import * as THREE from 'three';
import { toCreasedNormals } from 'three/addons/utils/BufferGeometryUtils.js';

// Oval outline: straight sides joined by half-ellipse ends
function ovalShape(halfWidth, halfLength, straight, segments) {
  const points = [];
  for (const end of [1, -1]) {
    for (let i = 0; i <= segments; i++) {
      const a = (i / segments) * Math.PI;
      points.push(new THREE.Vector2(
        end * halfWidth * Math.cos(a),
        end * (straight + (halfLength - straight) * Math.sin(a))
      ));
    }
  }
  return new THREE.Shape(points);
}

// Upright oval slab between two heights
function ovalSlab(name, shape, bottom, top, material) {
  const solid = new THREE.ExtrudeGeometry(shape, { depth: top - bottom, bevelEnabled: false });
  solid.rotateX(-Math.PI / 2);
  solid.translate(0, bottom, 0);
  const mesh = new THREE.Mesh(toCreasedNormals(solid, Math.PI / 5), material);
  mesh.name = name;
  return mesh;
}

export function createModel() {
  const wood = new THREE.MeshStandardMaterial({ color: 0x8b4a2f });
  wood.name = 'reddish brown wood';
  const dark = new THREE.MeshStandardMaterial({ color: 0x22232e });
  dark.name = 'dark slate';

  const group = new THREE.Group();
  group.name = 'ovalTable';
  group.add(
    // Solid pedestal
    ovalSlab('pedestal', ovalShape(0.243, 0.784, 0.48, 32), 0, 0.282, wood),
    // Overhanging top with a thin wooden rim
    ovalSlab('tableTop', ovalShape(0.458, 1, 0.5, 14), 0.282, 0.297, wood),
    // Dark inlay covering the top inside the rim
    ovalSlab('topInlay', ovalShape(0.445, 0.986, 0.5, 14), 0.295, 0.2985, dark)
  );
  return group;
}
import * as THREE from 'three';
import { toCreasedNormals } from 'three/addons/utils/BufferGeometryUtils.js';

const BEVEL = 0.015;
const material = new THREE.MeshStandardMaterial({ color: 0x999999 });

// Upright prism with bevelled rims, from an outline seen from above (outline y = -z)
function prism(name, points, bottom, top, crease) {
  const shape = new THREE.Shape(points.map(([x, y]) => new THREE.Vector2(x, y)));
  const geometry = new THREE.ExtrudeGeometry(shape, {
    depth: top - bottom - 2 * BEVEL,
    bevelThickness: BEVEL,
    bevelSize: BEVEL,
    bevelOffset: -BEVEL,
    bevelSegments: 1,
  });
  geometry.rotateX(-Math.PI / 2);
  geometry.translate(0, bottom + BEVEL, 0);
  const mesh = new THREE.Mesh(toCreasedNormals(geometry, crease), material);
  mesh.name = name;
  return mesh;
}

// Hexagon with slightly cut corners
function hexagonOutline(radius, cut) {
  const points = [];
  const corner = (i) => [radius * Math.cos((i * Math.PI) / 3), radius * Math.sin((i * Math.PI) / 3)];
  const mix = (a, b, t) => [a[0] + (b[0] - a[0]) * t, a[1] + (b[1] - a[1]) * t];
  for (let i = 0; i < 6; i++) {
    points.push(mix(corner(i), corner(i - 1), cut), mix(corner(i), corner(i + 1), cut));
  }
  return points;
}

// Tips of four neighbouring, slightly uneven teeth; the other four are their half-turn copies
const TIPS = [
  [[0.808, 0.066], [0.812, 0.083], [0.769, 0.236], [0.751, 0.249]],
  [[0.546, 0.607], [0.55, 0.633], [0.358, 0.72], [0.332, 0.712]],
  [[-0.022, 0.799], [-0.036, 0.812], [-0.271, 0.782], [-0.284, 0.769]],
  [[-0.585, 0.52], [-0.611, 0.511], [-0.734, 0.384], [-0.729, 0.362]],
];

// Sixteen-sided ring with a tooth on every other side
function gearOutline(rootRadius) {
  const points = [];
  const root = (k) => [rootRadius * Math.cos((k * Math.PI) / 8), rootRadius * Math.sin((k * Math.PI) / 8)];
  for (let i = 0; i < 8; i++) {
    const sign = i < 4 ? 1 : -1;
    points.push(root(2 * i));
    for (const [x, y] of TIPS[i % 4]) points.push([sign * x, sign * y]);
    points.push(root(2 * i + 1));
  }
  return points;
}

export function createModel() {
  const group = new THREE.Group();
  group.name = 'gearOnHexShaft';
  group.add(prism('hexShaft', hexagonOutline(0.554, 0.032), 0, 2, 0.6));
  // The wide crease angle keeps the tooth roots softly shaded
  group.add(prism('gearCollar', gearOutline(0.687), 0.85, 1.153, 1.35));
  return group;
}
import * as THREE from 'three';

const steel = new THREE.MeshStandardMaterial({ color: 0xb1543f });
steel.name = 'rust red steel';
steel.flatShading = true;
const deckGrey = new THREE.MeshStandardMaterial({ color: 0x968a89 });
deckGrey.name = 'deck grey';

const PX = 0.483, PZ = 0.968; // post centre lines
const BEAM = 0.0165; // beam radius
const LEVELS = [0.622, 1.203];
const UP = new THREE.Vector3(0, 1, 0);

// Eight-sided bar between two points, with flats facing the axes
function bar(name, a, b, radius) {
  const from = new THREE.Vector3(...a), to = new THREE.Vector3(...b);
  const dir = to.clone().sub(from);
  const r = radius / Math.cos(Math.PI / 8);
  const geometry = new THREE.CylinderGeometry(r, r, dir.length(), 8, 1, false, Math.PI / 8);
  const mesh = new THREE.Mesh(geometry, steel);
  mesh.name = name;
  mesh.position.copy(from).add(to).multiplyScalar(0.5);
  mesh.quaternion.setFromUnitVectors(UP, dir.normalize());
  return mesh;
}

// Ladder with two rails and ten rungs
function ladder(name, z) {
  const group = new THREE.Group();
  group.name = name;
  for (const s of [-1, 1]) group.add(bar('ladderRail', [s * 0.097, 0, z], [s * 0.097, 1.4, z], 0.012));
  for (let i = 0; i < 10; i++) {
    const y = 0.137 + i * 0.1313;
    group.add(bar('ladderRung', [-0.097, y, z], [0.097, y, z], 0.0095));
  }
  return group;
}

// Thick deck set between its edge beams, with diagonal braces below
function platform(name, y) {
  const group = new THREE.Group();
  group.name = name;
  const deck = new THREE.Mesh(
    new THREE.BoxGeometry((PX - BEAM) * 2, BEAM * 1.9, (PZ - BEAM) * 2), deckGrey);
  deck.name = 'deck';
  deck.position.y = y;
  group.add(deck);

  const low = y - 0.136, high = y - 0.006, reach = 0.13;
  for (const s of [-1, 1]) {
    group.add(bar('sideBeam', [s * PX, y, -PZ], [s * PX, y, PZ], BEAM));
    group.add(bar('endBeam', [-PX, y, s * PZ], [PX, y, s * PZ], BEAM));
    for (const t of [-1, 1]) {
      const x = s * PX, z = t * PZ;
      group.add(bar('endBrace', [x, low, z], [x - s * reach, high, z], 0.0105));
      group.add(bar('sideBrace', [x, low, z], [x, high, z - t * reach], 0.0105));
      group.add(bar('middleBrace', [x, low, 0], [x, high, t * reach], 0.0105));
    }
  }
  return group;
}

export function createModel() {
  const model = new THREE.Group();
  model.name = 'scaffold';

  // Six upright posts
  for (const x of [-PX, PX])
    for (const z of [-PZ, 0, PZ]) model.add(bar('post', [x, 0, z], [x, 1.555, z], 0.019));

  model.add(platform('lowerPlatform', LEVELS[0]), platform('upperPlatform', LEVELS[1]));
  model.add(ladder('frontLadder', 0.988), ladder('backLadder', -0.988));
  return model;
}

● ● ●

Directions for this task -> Out of the data above, return each line where the word "halfWidth" can be found.

Response to this task ->
function ovalShape(halfWidth, halfLength, straight, segments) {
        end * halfWidth * Math.cos(a),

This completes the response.